A doubling in pine pollen from Brooklyn Lake and Levys Prairie indicate a change from drier to a wetter environment. This change is present in Sheelar Lake and Mud Lake and carbon14 dated at 7200 yrs BP and 5070+/-150 yrs BP (Watts and Stuiver, 1980, Watts, 1969 respectively). This suggests that Brooklyn Lake and Levys Prairie are older than 7200 yrs BP.
Sediment infill from Brooklyn Lake, Levys Prairie and Cowpen Lake is conducive to understanding the depositional processes and environments that contributed to their development. Based on results and evidence presented in this study, it can be expected that lake development in a karst terrain will include subaqueous and subaerial intervals, and times of subsidence that can be recorded in the lake sediment.

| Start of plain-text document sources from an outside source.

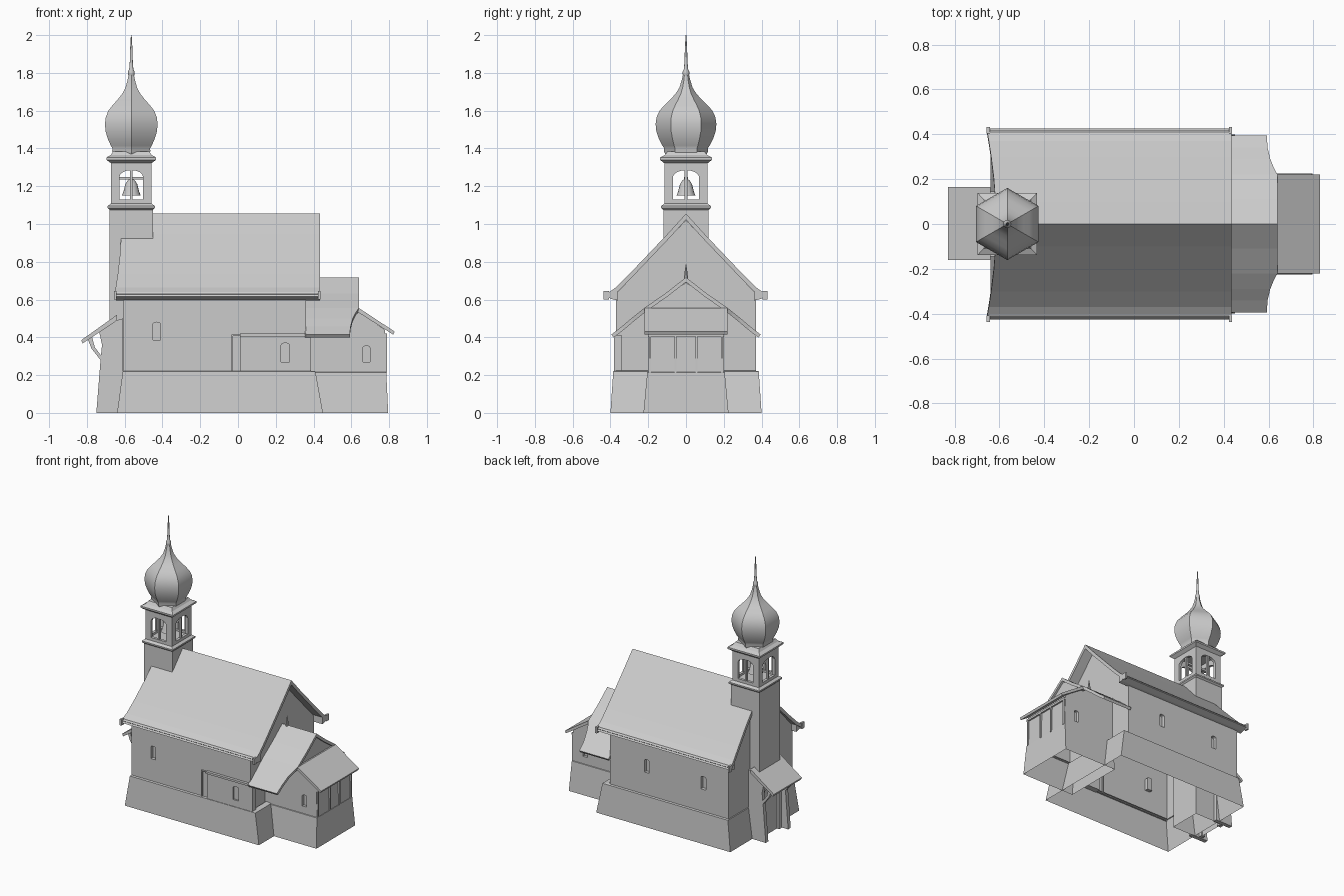
import bpy, bmesh, math
from mathutils import Vector

if "Cube" in bpy.data.objects:
    bpy.data.objects.remove(bpy.data.objects["Cube"])


def make(name, verts, faces):
    me = bpy.data.meshes.new(name)
    me.from_pydata(verts, [], faces)
    bm = bmesh.new()
    bm.from_mesh(me)
    bmesh.ops.recalc_face_normals(bm, faces=bm.faces)
    bm.to_mesh(me)
    bm.free()
    ob = bpy.data.objects.new(name, me)
    bpy.context.collection.objects.link(ob)
    return ob


def prism(name, pts, a, b, axis):
    # axis 'x': pts are (y, z); axis 'y': pts are (x, z)
    n = len(pts)
    put = (lambda p, t: (t, p[0], p[1])) if axis == 'x' else (lambda p, t: (p[0], t, p[1]))
    verts = [put(p, a) for p in pts] + [put(p, b) for p in pts]
    faces = [list(range(n)), list(range(n, 2 * n))]
    faces += [[i, (i + 1) % n, n + (i + 1) % n, n + i] for i in range(n)]
    return make(name, verts, faces)


def box(name, x0, x1, y0, y1, z0, z1):
    return prism(name, [(y0, z0), (y1, z0), (y1, z1), (y0, z1)], x0, x1, 'x')


def loft(name, rings, cap=False):
    # stacked rectangles (x0, x1, half_y, z)
    verts, faces = [], []
    for x0, x1, h, z in rings:
        verts += [(x0, -h, z), (x1, -h, z), (x1, h, z), (x0, h, z)]
    for k in range(len(rings) - 1):
        for i in range(4):
            j = (i + 1) % 4
            faces.append([4 * k + i, 4 * k + j, 4 * k + 4 + j, 4 * k + 4 + i])
    if cap:
        faces += [[0, 1, 2, 3], [len(verts) - 4 + i for i in range(4)]]
    return make(name, verts, faces)


def lathe(name, cx, cy, prof, sides):
    verts, faces = [], []
    for r, z in prof:
        for k in range(sides):
            a = math.pi / 2 + 2 * math.pi * k / sides
            verts.append((cx + r * math.cos(a), cy + r * math.sin(a), z))
    for j in range(len(prof) - 1):
        for k in range(sides):
            m = (k + 1) % sides
            faces.append([j * sides + k, j * sides + m, (j + 1) * sides + m, (j + 1) * sides + k])
    faces += [list(range(sides)), [len(verts) - sides + k for k in range(sides)]]
    ob = make(name, verts, faces)
    bpy.ops.object.select_all(action='DESELECT')
    bpy.context.view_layer.objects.active = ob
    ob.select_set(True)
    bpy.ops.object.shade_smooth_by_angle(angle=math.radians(38))
    return ob


def roof(name, half, xa, xb, thick):
    # half: (y, z) from ridge to eave; xa, xb give the end x at |y|
    line = [(-y, z) for y, z in reversed(half)] + half[1:]
    verts = []
    for y, z in line:
        verts += [(xa(abs(y)), y, z), (xb(abs(y)), y, z)]
    faces = [[2 * i, 2 * i + 1, 2 * i + 3, 2 * i + 2] for i in range(len(line) - 1)]
    ob = make(name, verts, faces)
    if ob.data.polygons[0].normal.z < 0:
        ob.data.flip_normals()
    m = ob.modifiers.new("thickness", 'SOLIDIFY')
    m.thickness, m.offset, m.use_even_offset = thick, -1, True
    return ob


def cut(ob, cutters):
    for c in cutters:
        m = ob.modifiers.new("cut", 'BOOLEAN')
        m.operation, m.solver, m.object = 'DIFFERENCE', 'EXACT', c
    dg = bpy.context.evaluated_depsgraph_get()
    dg.update()
    me = bpy.data.meshes.new_from_object(ob.evaluated_get(dg))
    ob.modifiers.clear()
    ob.data = me
    for c in cutters:
        bpy.data.objects.remove(c)


def open_bottom(ob):
    bm = bmesh.new()
    bm.from_mesh(ob.data)
    low = min(v.co.z for v in bm.verts)
    bad = [f for f in bm.faces if all(v.co.z < low + 1e-4 for v in f.verts)]
    bmesh.ops.delete(bm, geom=bad, context='FACES')
    bm.to_mesh(ob.data)
    bm.free()


def arch(w, z0, z1, c):
    s = z1 - w * 0.55
    top = [(c + w * math.cos(a), s + (z1 - s) * math.sin(a))
           for a in [math.pi * i / 8 for i in range(9)]]
    return [(c + w, z0)] + top + [(c - w, z0)]


# Battered plinths, open underneath
loft("nave_plinth", [(-.64, .45, .40, 0), (-.61, .41, .385, .22), (-.60, .37, .36, .225)])
loft("apse_plinth", [(.36, .795, .225, 0), (.36, .785, .205, .215), (.36, .775, .19, .22)])

# Nave walls with window recesses
nave = prism("nave_walls", [(-.37, .215), (.37, .215), (.37, .63), (0, 1.02), (-.37, .63)], -.605, .36, 'x')
cuts = []
for x, s in [(-.43, -1), (-.40, 1), (.06, 1)]:
    y = s * .37
    cuts.append(prism("window_cutter", arch(.02, .385, .48, x), y - .025, y + .025, 'y'))
cut(nave, cuts)
open_bottom(nave)

# South wall panel with window, and door frame beside it
panel = box("south_wall_panel", .02, .385, -.382, -.34, .215, .41)
cut(panel, [prism("window_cutter", arch(.022, .27, .37, .25), -.4, -.36, 'y')])
box("panel_cornice", .01, .36, -.39, -.36, .405, .42)
for x in (-.035, .012):
    box("south_door_post", x, x + .008, -.38, -.36, .22, .415)
box("south_door_lintel", -.035, .02, -.38, -.36, .408, .415)

# Main roof with flared eaves and swept west verge
roof("nave_roof", [(0, 1.055), (.1, .945), (.2, .84), (.3, .735), (.37, .665), (.42, .63)],
     lambda y: -.618 - .038 * max(0, (y - .1) / .32) ** 1.5, lambda y: .435, .022)
for s in (-1, 1):
    prism("eave_cornice", [(s * .36, .595), (s * .385, .60), (s * .425, .615), (s * .41, .64), (s * .36, .65)],
          -.645, .435, 'x')
    for x in (-.65, .43):
        box("eave_end_block", x - .007, x + .007, s * .42 - .016, s * .42 + .012, .60, .645)

# Choir and apse walls
open_bottom(prism("choir_walls", [(-.2, .215), (.2, .215), (.2, .55), (0, .69), (-.2, .55)], .355, .625, 'x'))
apse = prism("apse_walls", [(.40, .215), (.783, .215), (.777, .44), (.64, .535), (.60, .535), (.40, .43)],
             -.2, .2, 'y')
cut(apse, [prism("window_cutter", arch(.018, .27, .355, .68), s * .2 - .02, s * .2 + .02, 'y') for s in (-1, 1)])
open_bottom(apse)
for y in (-.19, -.055, .055, .19):
    box("apse_pilaster", .775, .789, y - .006, y + .006, .215, .42)
box("apse_cornice", .775, .79, -.2, .2, .405, .42)

# Choir roof with curved-in east corners, lean-to apse roof
roof("choir_roof", [(0, .718), (.11, .632), (.22, .556), (.25, .532), (.29, .50), (.34, .457), (.395, .415)],
     lambda y: .355, lambda y: .64 if y <= .221 else .592 + .048 * ((.395 - y) / .175) ** 2.2, .02)
prism("apse_roof", [(.62, .55), (.64, .555), (.83, .43), (.822, .414), (.64, .53), (.62, .53)], -.22, .22, 'y')
lathe("gable_finial", .40, 0, [(.012, .70), (.008, .74), (.002, .785)], 8)

# Tower shaft, ledge, open belfry
TX = -.565
open_bottom(box("tower_shaft", TX - .115, TX + .115, -.12, .12, 0, 1.085))
loft("tower_ledge", [(TX - .115, TX + .115, .12, 1.075), (TX - .125, TX + .125, .132, 1.085),
                     (TX - .125, TX + .125, .132, 1.095), (TX - .108, TX + .108, .115, 1.108)], True)
belfry = box("belfry", TX - .108, TX + .108, -.115, .115, 1.10, 1.335)
cut(belfry, [box("core_cutter", TX - .088, TX + .088, -.095, .095, 1.115, 1.32),
             prism("arch_cutter", arch(.062, 1.13, 1.285, TX), -.3, .3, 'y'),
             prism("arch_cutter", arch(.07, 1.13, 1.285, 0), TX - .3, TX + .3, 'x')])
for s in (-1, 1):
    box("belfry_mullion", TX - .007, TX + .007, s * .105 - .007, s * .105 + .007, 1.125, 1.29)
    box("belfry_mullion", TX + s * .098 - .007, TX + s * .098 + .007, -.007, .007, 1.125, 1.29)
lathe("bell", TX, 0, [(.05, 1.15), (.042, 1.17), (.032, 1.21), (.02, 1.23), (.006, 1.24), (.006, 1.33)], 16)
box("bell_beam", TX - .09, TX + .09, -.01, .01, 1.235, 1.25)
loft("tower_cornice", [(TX - .108, TX + .108, .115, 1.322), (TX - .132, TX + .132, .138, 1.34),
                       (TX - .132, TX + .132, .138, 1.352), (TX - .108, TX + .108, .112, 1.365),
                       (TX - .095, TX + .095, .098, 1.385)], True)

# Six-sided onion dome, then round spire
lathe("onion_dome", TX, 0, [(.11, 1.37), (.117, 1.385), (.115, 1.40), (.125, 1.415), (.143, 1.45), (.157, 1.49),
                            (.161, 1.53), (.156, 1.565), (.14, 1.60), (.113, 1.63), (.082, 1.66), (.055, 1.69),
                            (.036, 1.72), (.023, 1.76), (.014, 1.80)], 6)
lathe("spire", TX, 0, [(.014, 1.78), (.018, 1.795), (.018, 1.805), (.011, 1.82), (.008, 1.86),
                       (.006, 1.93), (.002, 2.0)], 12)

# West porch: side walls, brackets, lean-to roof, door
for s in (-1, 1):
    y0, y1 = sorted((s * .115, s * .145))
    prism("porch_side_wall", [(-.75, 0), (-.61, 0), (-.61, .5), (-.66, .485), (-.735, .43), (-.72, .36), (-.727, .29)],
          y0, y1, 'y')
    prism("porch_bracket", [(-.795, .39), (-.775, .34), (-.728, .28), (-.722, .30), (-.758, .347), (-.772, .40)],
          y0, y1, 'y')
    box("door_post", -.70, -.67, s * .095 - .012, s * .095 + .012, 0, .36)
box("door_lintel", -.70, -.67, -.107, .107, .345, .37)
prism("porch_roof", [(-.64, .52), (-.83, .385), (-.822, .368), (-.64, .49)], -.16, .165, 'y')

Scholar Commons Citation
DeWitt, Nancy T., "The Depositional History of Three Freshwater Lakes in North Central Florida: Brooklyn Lake, Levys Prairie, and Cowpen Lake" (2004). USF Tampa Graduate Theses and Dissertations.